Berry Petroleum Co., the Denver-based owner of the Placerita oil field on Sierra Highway – with much bigger petroleum operations in Kern County, Utah, West Texas and Colorado – is being bought by an affiliate of Houston-based Linn Energy, one of the nation’s top 15 oil and natural gas companies.
The all-stock transaction is valued at about $2.5 billion, or $4.3 billion with assumed debt. Berry filed paperwork with the Securities and Exchange Commission on Thursday showing that its stockholders would receive 1.25 shares in LinnCo for each Berry share.
That equates to $46.2375, or 19.8 percent more than Berry’s closing price on Wednesday. The company’s share prices jumped by roughly that amount Thursday to make up the difference.
“Today’s merger announcement with Linn Energy marks the beginning of a new, important chapter in our company’s history,” Berry CEO Robert Heinemann said in a statement. “Berry’s portfolio fits well with Linn’s structure and asset base, and the combination of the two companies will create one of the largest independent E&P companies in North America.”
“We have great respect for what the Berry management team has accomplished,” Linn CEO Mark E. Ellis said, “and (we) consider the Berry employees to be an important part of this transaction. We welcome them to Linn and believe that together, we will be positioned for great success in the future.”

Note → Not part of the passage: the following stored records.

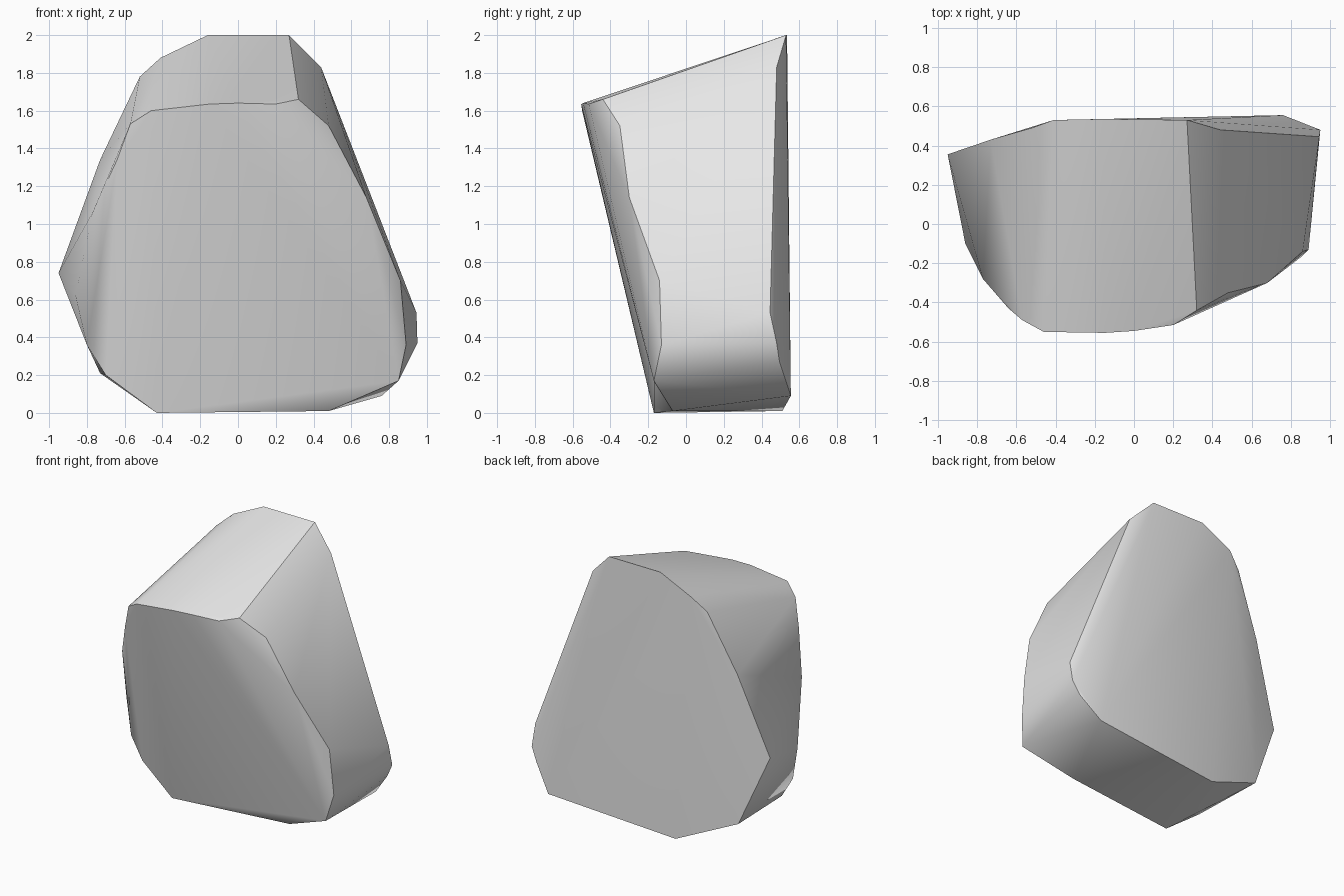
import bpy
import bmesh
import math

cube = bpy.data.objects.get("Cube")
if cube:
    bpy.data.objects.remove(cube, do_unlink=True)

# One plain stone colour
stone = bpy.data.materials.new("stone grey")
stone.use_nodes = True
grey = (0.8, 0.8, 0.8, 1)
stone.diffuse_color = grey
stone.node_tree.nodes["Principled BSDF"].inputs["Base Color"].default_value = grey

# Rim of the leaning front face
front_rim = [
    (-.43, -.17, 0), (-.7, -.14, .2), (-.8, -.13, .36), (-.86, -.1, .62),
    (-.77, -.28, 1.06), (-.64, -.43, 1.34), (-.57, -.49, 1.53),
    (-.46, -.55, 1.6), (-.15, -.555, 1.635), (0, -.545, 1.64),
    (.2, -.515, 1.635), (.32, -.44, 1.66), (.48, -.35, 1.52),
    (.68, -.3, 1.14), (.86, -.14, .7), (.89, -.13, .36), (.85, -.17, .17),
]

# Rim of the nearly upright back face
back_rim = [
    (-.27, .51, .01), (-.73, .42, .21), (-.82, .39, .43), (-.95, .355, .74),
    (-.73, .43, 1.34), (-.52, .49, 1.78), (-.41, .53, 1.88),
    (-.16, .535, 2), (.27, .53, 2), (.44, .48, 1.83), (.945, .445, .53),
    (.95, .48, .37), (.9, .495, .27), (.76, .555, .09),
]

# Corner of the underside
base_corner = [(.48, -.07, .01)]

# Boulder: a convex skin stretched over both rims
bm = bmesh.new()
for point in front_rim + back_rim + base_corner:
    bm.verts.new(point)
hull = bmesh.ops.convex_hull(bm, input=bm.verts)
unused = {v for v in hull["geom_interior"] + hull["geom_unused"]
          if isinstance(v, bmesh.types.BMVert)}
bmesh.ops.delete(bm, geom=list(unused), context="VERTS")
bmesh.ops.recalc_face_normals(bm, faces=bm.faces)

mesh = bpy.data.meshes.new("boulder")
bm.to_mesh(mesh)
bm.free()
mesh.materials.append(stone)
boulder = bpy.data.objects.new("boulder", mesh)
bpy.context.collection.objects.link(boulder)

# Soft facets with crisp main edges
bpy.ops.object.select_all(action="DESELECT")
boulder.select_set(True)
bpy.context.view_layer.objects.active = boulder
bpy.ops.object.shade_smooth_by_angle(angle=math.radians(35))
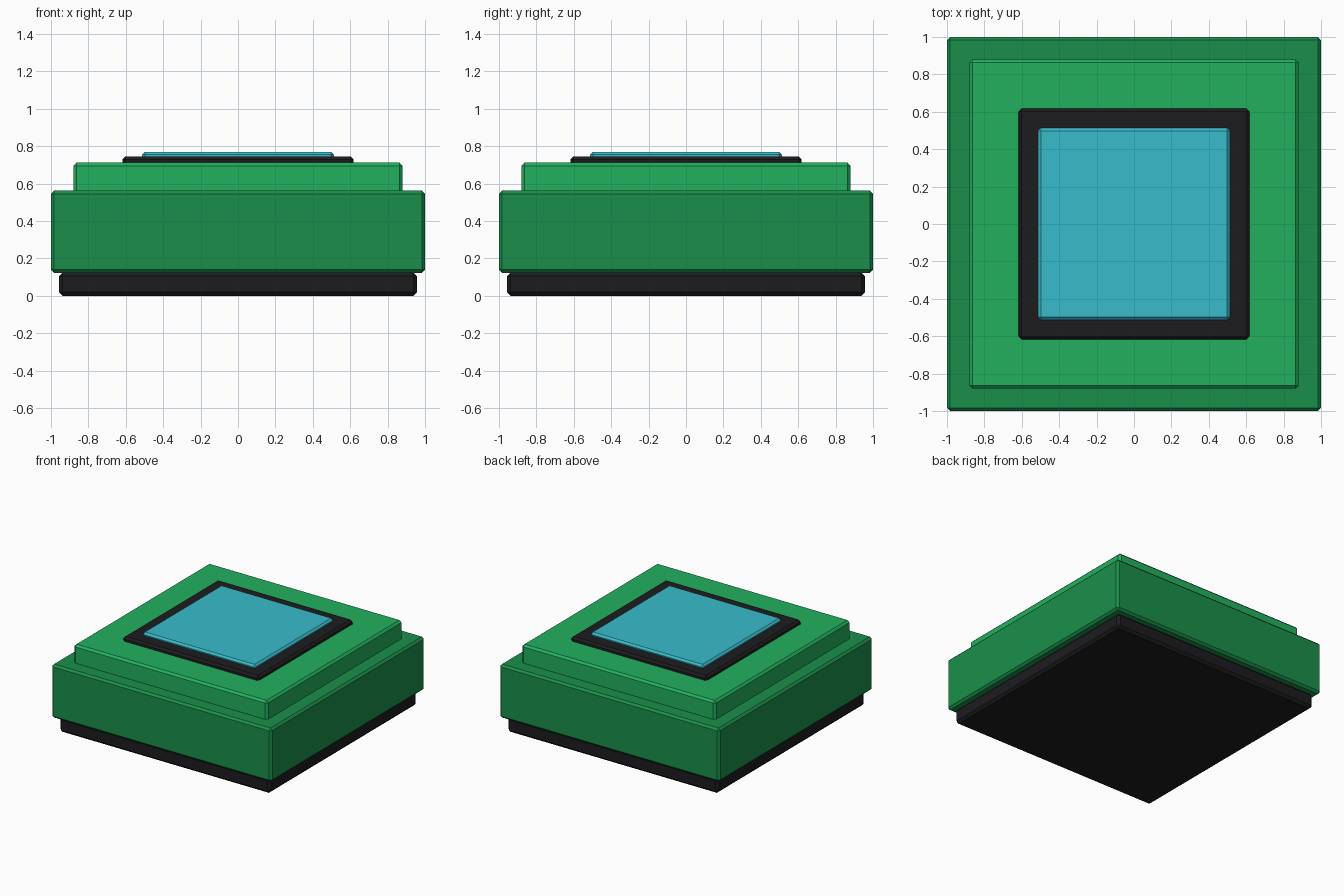
import bpy, bmesh

if "Cube" in bpy.data.objects:
    bpy.data.objects.remove(bpy.data.objects["Cube"])


def material(name, rgb):
    m = bpy.data.materials.new(name)
    m.diffuse_color = (*rgb, 1)
    m.use_nodes = True
    m.node_tree.nodes["Principled BSDF"].inputs["Base Color"].default_value = m.diffuse_color
    return m


def slab(name, half, z0, z1, bevel, mat):
    """Square slab with a single chamfer on every edge."""
    bm = bmesh.new()
    bmesh.ops.create_cube(bm, size=1)
    for v in bm.verts:
        v.co.x *= 2 * half
        v.co.y *= 2 * half
        v.co.z = z1 if v.co.z > 0 else z0
    bmesh.ops.bevel(bm, geom=bm.edges[:], offset=bevel, segments=1,
                    profile=0.5, affect='EDGES')
    bmesh.ops.recalc_face_normals(bm, faces=bm.faces[:])
    mesh = bpy.data.meshes.new(name)
    bm.to_mesh(mesh)
    bm.free()
    mesh.materials.append(mat)
    obj = bpy.data.objects.new(name, mesh)
    bpy.context.collection.objects.link(obj)
    return obj


black = material("black", (0.012, 0.012, 0.014))
dark_green = material("dark_green", (0.01, 0.275, 0.069))
green = material("green", (0.016, 0.434, 0.112))
cyan = material("cyan", (0.04, 0.50, 0.60))

# Stacked parts from the foot up; upper parts sink slightly into those below
slab("base", 0.957, 0.0, 0.125, 0.02, black)
slab("body", 1.0, 0.123, 0.562, 0.017, dark_green)
slab("upper_deck", 0.88, 0.53, 0.712, 0.017, green)
slab("screen_frame", 0.618, 0.68, 0.746, 0.017, black)
slab("screen", 0.513, 0.71, 0.77, 0.015, cyan)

The transaction was approved by both companies’ boards of directors and still awaits shareholder approval. The deal should close before June 30.
Linn has about 4.8 trillion cubic feet of natural gas equivalent. By comparison, Berry’s proved reserves include 534 billion cubic feet of natural gas and 186 million barrels of liquids (for a combined total of 275 million barrels of oil equivalent).
Berry traces its roots to the San Joaquin basin in 1909. It became a publicly traded company in 1987. It bought the Placerita oil field in 1999 from Aera Energy LLC, a San Joaquin Valley oil and gas company jointly owned by affiliates of Shell and ExxonMobil.
The active portion of the Placerita field (northwest of Sierra Highway between Placerita Canyon Road and Golden Valley Road) dates to 1949 when it was known as Confusion Hill during a period of competing and conflicting oil claims. Historic pumping in the broader Placerita Canyon region dates to 1899.
In 2011, Berry started flooding older wells on its Placerita property with steam in order to boost production to 2,300 barrels per day.